The liberty movement understands that this process is brought about by the Federal Reserve and the business cycle, the nature of states to always grow, the terrible costs of military empire, and that the Bill of Rights, a market economy, and a sound currency -- not soaking the rich or electing Republicans -- are the paths to prosperity and ending the corporatism that dominates America.
And fundamentally, as a principled opponent of state power, the liberty movement is an anti-war movement, knowing that war is the biggest enabler of the growth of government, infringes on speech and civil liberties, and destroys life, wealth, and private property both at home and abroad. It opposes Obama's warmongering just as much, if not more, than his corporate welfarism at home. Peace and the Bill of Rights first, the rest comes second.

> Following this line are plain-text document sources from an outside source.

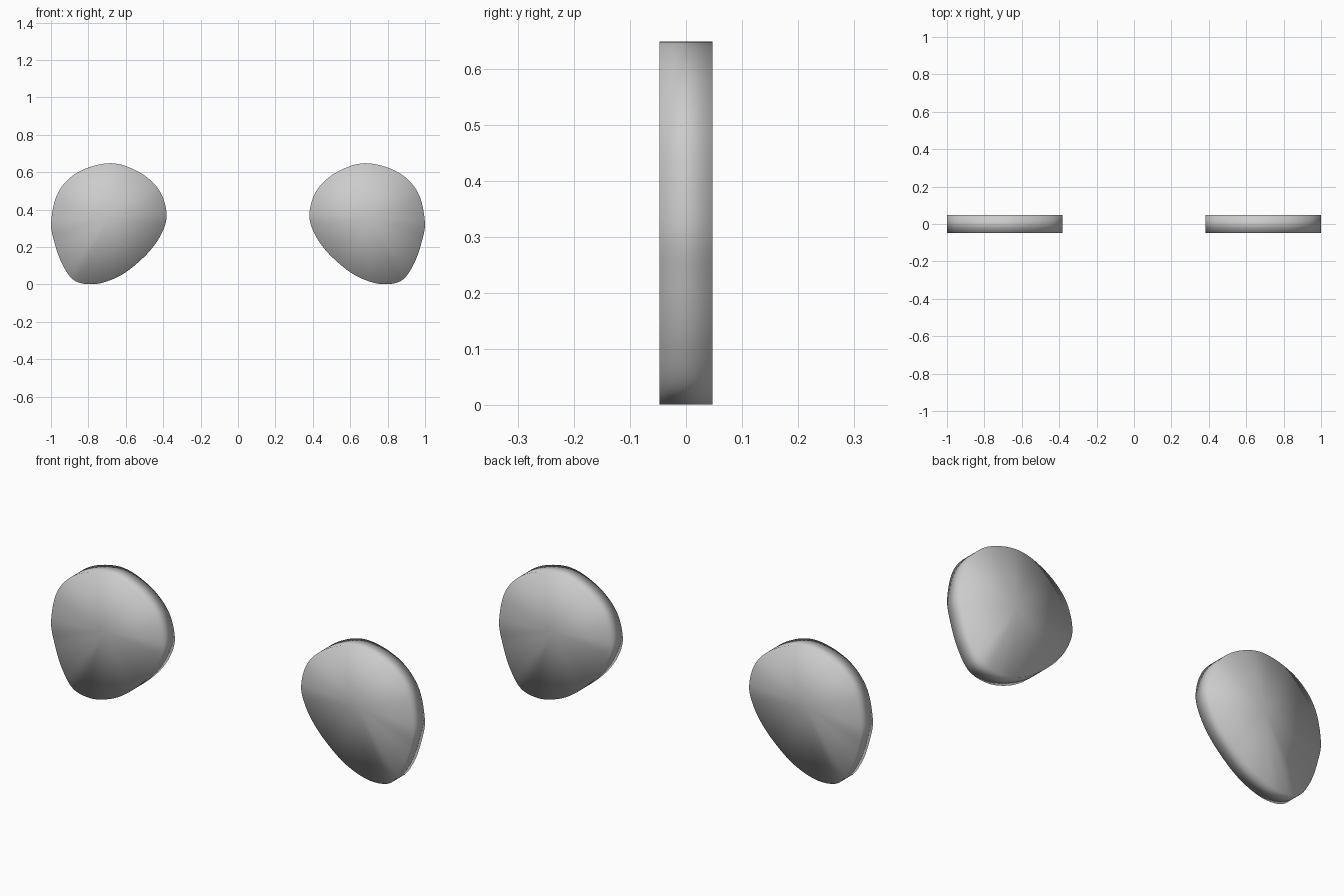
import bpy, bmesh
from mathutils import Vector

if "Cube" in bpy.data.objects:
    bpy.data.objects.remove(bpy.data.objects["Cube"])

HALF = 0.047  # half thickness of each pad
STEPS = 8     # samples per outline span

# Outline of the right-hand pad (x, z)
OUTLINE = [Vector(p) for p in (
    (0.68, 0.648), (0.53, 0.601), (0.422, 0.505), (0.382, 0.38), (0.405, 0.28),
    (0.475, 0.175), (0.59, 0.072), (0.69, 0.02), (0.785, 0.001), (0.878, 0.023),
    (0.94, 0.109), (0.98, 0.22), (0.999, 0.335), (0.96, 0.495), (0.85, 0.603))]


def smooth_loop(pts, steps):
    """Closed Catmull-Rom curve through the points."""
    out, n = [], len(pts)
    for i in range(n):
        a, b, c, d = (pts[(i + k) % n] for k in (-1, 0, 1, 2))
        for s in range(steps):
            t = s / steps
            out.append(0.5 * (2 * b + (c - a) * t + (2 * a - 5 * b + 4 * c - d) * t ** 2
                              + (3 * b - a - 3 * c + d) * t ** 3))
    return out


def pad(name, side):
    bm = bmesh.new()
    loop = smooth_loop(OUTLINE, STEPS)
    n = len(loop)
    rims = [[bm.verts.new((side * p.x, y, p.y)) for p in loop] for y in (-HALF, HALF)]
    hubs = [bm.verts.new((side * 0.69, y, 0.36)) for y in (-HALF, HALF)]
    for i in range(n):
        j = (i + 1) % n
        # rim wall and the two fan caps
        bm.faces.new((rims[0][i], rims[0][j], rims[1][j], rims[1][i]))
        for rim, hub in zip(rims, hubs):
            bm.faces.new((rim[i], rim[j], hub))
    bmesh.ops.recalc_face_normals(bm, faces=bm.faces)
    for f in bm.faces:
        f.smooth = True  # soft, pillow-like shading over the rim
    mesh = bpy.data.meshes.new(name)
    bm.to_mesh(mesh)
    bm.free()
    bpy.context.collection.objects.link(bpy.data.objects.new(name, mesh))


# Mirrored pair
pad("right_pad", 1)
pad("left_pad", -1)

This is why I believe the liberty movement will have the biggest influence in the future. It is undeniably growing by leaps and bounds, and will only continue to spread. And because it rejects partisan politics, the false left-right spectrum, and a synthesis of sound economics and civil liberties, its message will draw in those who might be turned off by either the Tea Party or the Occupiers.
Although I disagree with much of what the Tea party and the Occupy Movement stand for, I will always defend those who wish to protest against injustice, even if their solutions would likely enable the beasts they are attempting to slay. Republicans and Democrats, comfy in their thrones of power, obviously see all of these protest movements as threats to their back-and-forth rule. This is what scares me about the passing of the NDAA, the legislation banning protests near government buildings, and a DHS report that list "liberty lovers" as domestic threats. They are obviously scared of any resistance to their monopoly on power.
And while the Tea Party and the Occupy Movement both bring important issues to the forefront, they tend to be highly partisan and will likely ebb and flow depending on which party is in power. This is why the liberty movement, and their principled, philosophical consistency, will continue to grow, offer a real alternative, and create radical change in the direction of peace and human liberty.